Pregnancy hormones that increase rapidly throughout the first month can be bewildering sometimes. Here’s what a lot of that means.
1. What is the Significance of hCG Levels?
Human chorionic gonadotropin (hCG) is the pregnancy hormone that enables doctors to make a conclusive determination about whether or not a woman is pregnant. In most cases, hCG levels will become high enough to be detected by a pregnancy test within 11 days. Home tests look for early indicators of these pregnancy hormones, but the only way to know for certain if conception has occurred is to visit your doctor. If you are pregnant, your hCG level should be above 25mlU/ml, although it is possible for them to be as low as 5mlU/ml for the first four weeks.
2. Important Things to Know About Your hCG Pregnancy Hormones Levels
Your hCG levels will continue to rise throughout the first 8 to 11 weeks of your pregnancy. In most cases, these levels will double every three days until they reach their peak. However, this only applies to approximately 85 percent of pregnant women, so trust your physician’s experience and recommendations if your levels do not progress in this manner. In order to understand your hCG levels, it is important to be aware that Milli-international Units per Milliliter (mlU/ml) is the measurement that is used to track these pregnancy hormones.
3. What Can a Low hCG Level Indicate?
Please exercise caution before allowing yourself to become unduly upset about a low hCG level. Everyone is different, and your body’s natural levels may be lower than the norm. With this in mind, though, you should also be aware that a low level may be indicative of a miscalculated conception date, ectopic pregnancy, a blighted ovum or another type of miscarriage.
Due to these potential factors, low hCG levels are commonly tracked with new testing every two to three days until they reach the normal range. An ultrasound, which can be done after five to six weeks, will provide a much more accurate assessment of the baby’s health than hCG levels.
4. What Can a High hCG Level Indicate?
Just like with a low hCG level, you should allow your physician enough time to run other tests and an ultrasound before you become concerned about a high hCG level. Keep in mind that hCG levels can vary greatly. The normal range is an astounding 5-50 mlU/ml at the three week mark, and this shoots up to 18-7,340 mlU/ml by week five.
If your levels are higher than normal, it is possible that you are carrying twins, experiencing a molar pregnancy or do not have a correct conception date. A molar pregnancy is a rare event that only affects 1 out of every 1,000 pregnancies, so this is the least likely explanation. Again, if your levels are considered to be too high or low, your physician will probably want to recheck them every 48 to 72 hours to ensure that everything is going smoothly with your pregnancy.
5. Can Anything Alter Your hCG Levels?

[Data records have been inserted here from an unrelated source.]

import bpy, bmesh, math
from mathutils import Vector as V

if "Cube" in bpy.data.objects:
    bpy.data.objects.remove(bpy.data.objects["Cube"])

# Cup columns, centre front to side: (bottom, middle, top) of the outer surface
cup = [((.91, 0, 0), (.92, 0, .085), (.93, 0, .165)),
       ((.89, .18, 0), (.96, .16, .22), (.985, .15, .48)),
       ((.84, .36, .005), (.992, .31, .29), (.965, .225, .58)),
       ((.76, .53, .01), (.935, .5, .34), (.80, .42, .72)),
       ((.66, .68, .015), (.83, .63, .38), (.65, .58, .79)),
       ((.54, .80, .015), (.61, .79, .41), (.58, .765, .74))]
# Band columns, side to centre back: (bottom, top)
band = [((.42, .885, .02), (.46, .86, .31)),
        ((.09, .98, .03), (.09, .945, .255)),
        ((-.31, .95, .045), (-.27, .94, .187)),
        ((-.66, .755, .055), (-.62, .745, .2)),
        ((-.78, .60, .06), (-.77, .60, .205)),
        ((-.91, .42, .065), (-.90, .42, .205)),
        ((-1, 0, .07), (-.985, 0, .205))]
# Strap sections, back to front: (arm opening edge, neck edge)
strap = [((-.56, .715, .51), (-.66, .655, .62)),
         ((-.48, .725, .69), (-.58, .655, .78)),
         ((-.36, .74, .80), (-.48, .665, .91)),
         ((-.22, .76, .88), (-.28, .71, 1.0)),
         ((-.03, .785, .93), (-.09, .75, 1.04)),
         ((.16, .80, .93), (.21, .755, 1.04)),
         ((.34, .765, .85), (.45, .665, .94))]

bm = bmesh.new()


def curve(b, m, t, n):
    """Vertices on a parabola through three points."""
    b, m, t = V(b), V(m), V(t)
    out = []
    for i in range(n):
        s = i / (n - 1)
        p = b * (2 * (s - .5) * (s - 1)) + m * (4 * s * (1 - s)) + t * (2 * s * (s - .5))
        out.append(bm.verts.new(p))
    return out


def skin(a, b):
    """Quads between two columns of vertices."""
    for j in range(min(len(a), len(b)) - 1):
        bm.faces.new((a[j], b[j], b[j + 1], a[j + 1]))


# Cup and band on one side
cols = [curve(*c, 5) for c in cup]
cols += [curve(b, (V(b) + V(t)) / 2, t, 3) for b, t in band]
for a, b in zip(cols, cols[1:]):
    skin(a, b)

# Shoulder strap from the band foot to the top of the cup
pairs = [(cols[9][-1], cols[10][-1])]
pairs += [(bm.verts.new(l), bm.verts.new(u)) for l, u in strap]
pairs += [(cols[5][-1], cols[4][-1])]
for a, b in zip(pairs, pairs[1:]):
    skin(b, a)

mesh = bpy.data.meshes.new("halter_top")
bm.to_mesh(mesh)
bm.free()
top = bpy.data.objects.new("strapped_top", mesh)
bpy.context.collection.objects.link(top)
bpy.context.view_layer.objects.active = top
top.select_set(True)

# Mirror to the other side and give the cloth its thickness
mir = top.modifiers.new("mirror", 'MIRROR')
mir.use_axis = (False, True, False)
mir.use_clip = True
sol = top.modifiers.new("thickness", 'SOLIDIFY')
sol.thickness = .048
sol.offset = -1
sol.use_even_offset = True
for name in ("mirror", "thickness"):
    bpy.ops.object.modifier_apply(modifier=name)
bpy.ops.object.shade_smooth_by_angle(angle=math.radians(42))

An hCG level of 25 mlU/ml is almost always indicative of a pregnancy, and this makes false positives a rare occurrence. You could conceivably have enough hCG in your body to chemically appear pregnant without actually being so, if you have already suffered from an early miscarriage or are battling certain types of cancer. There are also some antibodies that can occasionally alter your hCG levels enough to provide false results.
Many people are worried that taking any form of medication might interfere with an accurate hCG reading, but this is not a viable concern. The only form of prescription drugs that has been determined to interfere with the results of a pregnancy test are those that are most commonly used for fertility purposes. If you are taking fertility medication, your doctor will help you make the distinction between a false positive and actually being pregnant.
6. Additional hCG Facts
In the tragic event of a miscarriage, your hCG levels should return to normal within six weeks. It is normal for doctors to monitor your hCG during this time period. On the contrary, it is not typical for physicians to regularly monitor hCG levels throughout a healthy pregnancy unless there are certain warning signs, including levels that are too high or low, a history of miscarriage, severe cramping or bleeding.
It is not reliable to use hCG levels to date your pregnancy. Most pregnancy related conditions are also not confirmable with merely one hCG test. In order to get the most accurate results for any related diagnosis, an ultrasound should be conducted after your hCG levels reach 2,000 mlU/ml.
Now that you have a better understanding of pregnancy hormones and how they impact your body during the first month, it is a good idea to take some time to brush up on tips for getting through the experience of giving birth and soothing a cranky baby. After all, nine months will fly by much faster than you think, and you will want to be fully prepared for everything that happens long after your hCG levels are no longer relevant.
Featured photo credit: Esparta Palma via flickr.com